Rodríguez-Gerada describes his massive project in terms of social sciences and acknowledged a political aspect of the installation.
While abroad, he has been watching the news from Ferguson, Mo., where unarmed black teenager Michael Brown was shot and killed by police. Relating those events to the 2012 shooting of teenager Trayvon Martin in Miami, Fla., Rodríguez-Gerada said now is an important moment to “embrace the diversity of the nation — how this diversity is real, and how it makes the nation great.”
Titled “Out of Many, One” — the English translation of “E pluribus unum” — the work also reflects the diversity of his own childhood, growing up the son of Cuban immigrants in New Jersey. Rodríguez-Gerada said the colossal portrait asks people to contemplate “how all our youth perceives living in a melting pot.”
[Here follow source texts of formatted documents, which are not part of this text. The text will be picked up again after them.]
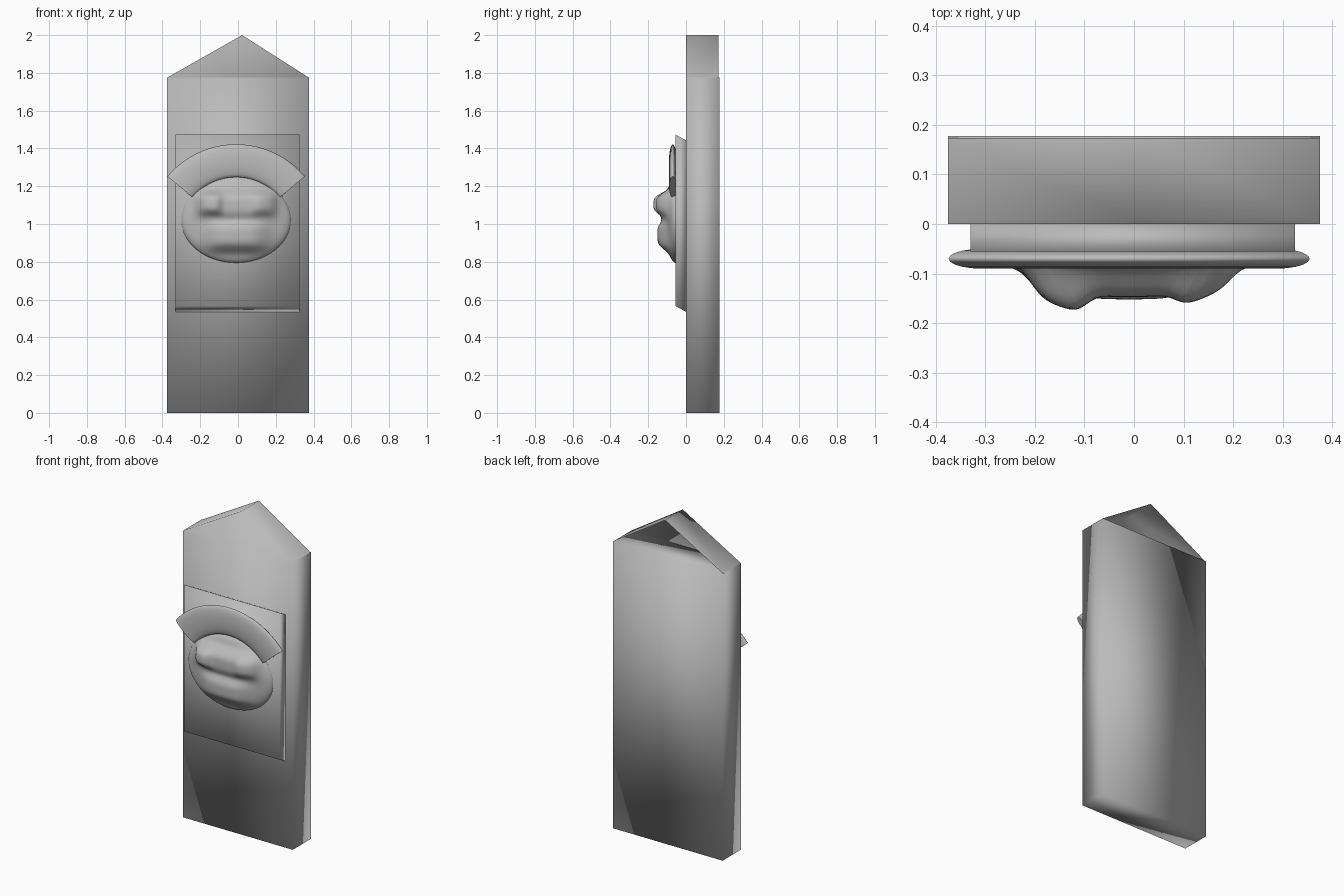
import bpy
from math import sin, cos, pi, exp, radians, sqrt

cube = bpy.data.objects.get("Cube")
if cube:
    bpy.data.objects.remove(cube, do_unlink=True)

stone = bpy.data.materials.new("grey stone")
stone.use_nodes = True
colour = (0.5, 0.5, 0.5, 1)
stone.diffuse_color = colour
stone.node_tree.nodes["Principled BSDF"].inputs["Base Color"].default_value = colour


def add_mesh(name, verts, faces):
    mesh = bpy.data.meshes.new(name)
    mesh.from_pydata(verts, [], faces)
    mesh.materials.append(stone)
    mesh.polygons.foreach_set("use_smooth", [True] * len(faces))
    obj = bpy.data.objects.new(name, mesh)
    bpy.context.collection.objects.link(obj)
    return obj


def block(name, x0, x1, side):
    """Extrude a four-point (y, z) side outline along x."""
    verts = [(x, y, z) for x in (x0, x1) for y, z in side]
    faces = [(3, 2, 1, 0), (4, 5, 6, 7)]
    faces += [(i, (i + 1) % 4, (i + 1) % 4 + 4, i + 4) for i in range(4)]
    return add_mesh(name, verts, faces)


WIDE, BACK, EAVE = 0.375, 0.177, 1.775

# Upright slab
block("slab", -WIDE, WIDE, [(0, 0), (BACK, 0), (BACK, EAVE), (0, EAVE)])

# Gable cap: front triangle and two slopes, open at the back
gable = [(-WIDE, EAVE), (WIDE, EAVE), (0.022, 2.0)]
add_mesh("gable_cap", [(x, y, z) for y in (0, 0.173) for x, z in gable],
         [(0, 1, 2), (1, 4, 5, 2), (2, 5, 3, 0)])

# Plaque with slanted top and bottom edges
block("plaque", -0.33, 0.325,
      [(-0.055, 0.565), (0, 0.535), (0, 1.443), (-0.055, 1.473)])

# Curved headband: flattened tube swept along an arc
STEPS, SIDES = 32, 20
verts = []
for i in range(STEPS + 1):
    a = radians(-50 + 100 * i / STEPS)
    for j in range(SIDES):
        t = 2 * pi * j / SIDES
        r = 0.388 + 0.087 * cos(t)
        verts.append((-0.01 + r * sin(a), -0.07 + 0.02 * sin(t), 0.947 + r * cos(a)))
faces = [(i * SIDES + j, i * SIDES + (j + 1) % SIDES,
          (i + 1) * SIDES + (j + 1) % SIDES, (i + 1) * SIDES + j)
         for i in range(STEPS) for j in range(SIDES)]
faces += [tuple(reversed(range(SIDES))),
          tuple(range(STEPS * SIDES, (STEPS + 1) * SIDES))]
band = add_mesh("headband", verts, faces)
for end in band.data.polygons[-2:]:
    end.use_smooth = False

# Carved face: oval dome raised by soft bumps (x, z, height, x size, z size)
BUMPS = [(-0.14, 1.11, 0.035, 0.06, 0.055),   # cheeks and brow
         (0.15, 1.11, 0.022, 0.06, 0.055),
         (0.0, 1.10, 0.050, 0.19, 0.075),
         (0.0, 0.94, 0.055, 0.16, 0.08)]      # mouth


def face_point(r, a):
    x, z = 0.29 * r * cos(a), 1.022 + 0.228 * r * sin(a)
    depth = 0.045 * sqrt(max(0, 1 - r ** 4))
    for bx, bz, h, sx, sz in BUMPS:
        depth += h * exp(-((x - bx) / sx) ** 4 - ((z - bz) / sz) ** 4)
    return (x - 0.01, -0.052 - depth, z)


RINGS, SPOKES = 28, 64
verts = [face_point(0, 0)]
verts += [face_point(sin(pi / 2 * i / RINGS), 2 * pi * j / SPOKES)
          for i in range(1, RINGS + 1) for j in range(SPOKES)]
faces = [(0, 1 + j, 1 + (j + 1) % SPOKES) for j in range(SPOKES)]
for i in range(RINGS - 1):
    p, q = 1 + i * SPOKES, 1 + (i + 1) * SPOKES
    faces += [(p + j, q + j, q + (j + 1) % SPOKES, p + (j + 1) % SPOKES)
              for j in range(SPOKES)]
add_mesh("carved_face", verts, faces)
Rodríguez-Gerada started making urban art more than 15 years ago, as a founder of the New York Culture Jamming movement. Since the late ’90s, he has been replacing the faces of cultural icons chosen by advertisers with the faces of anonymous people. His art is designed to question the controls imposed on public space, the role models designated and the type of events that are guarded by the collective memory.
His urban portraits have been featured in cities around the world including Amsterdam and Belfast. In 2008, he installed a giant portrait of President Barack Obama on a beachfront in Barcelona, Spain. Created prior to the presidential election, “Expectation” alluded to how all the outpouring of hope could fade away like sand.
Working on large scales suits Rodríguez-Gerada. He told CQ Roll Call that he sometimes prefers browsing Google Earth to watching a movie. He sees the “city as canvas” and tries to work only with local materials, leaving no negative environmental impact after the installation.
That commitment to sustainability is consistent with the Trust for the National Mall and National Park Service’s shared goal of preserving the Mall for future generations. Both are partnering with the portrait gallery.
“This particular piece of land needs to be re-seeded,” explained Caroline Cunningham, president of the trust. At the end of October, the materials will be tilled back into the soil to leave the grounds in better condition than when the project began. Cunningham said the installation is exciting and would help the national park “come to life in new ways for people.”
A group of in-kind donors also came together to support the exhibit, including Clark Construction Group, Chaney Enterprises, The Bulldog Group, Alvin Hatcher Group and Topcon, with consulting assistance provided by Terry Stancill.
Construction begins in September, when the etching design will be projected onto the Mall by a satellite and read by GPS topography poles on the ground. Rodríguez-Gerada said that if the Capitol Hill community wants to be part of the piece, they can look for volunteer opportunities through the Trust or NPS.
“It’s important for people from the city to come together to make something happen,” he said. “If they become part of it, if they want it there, it will really, really work.”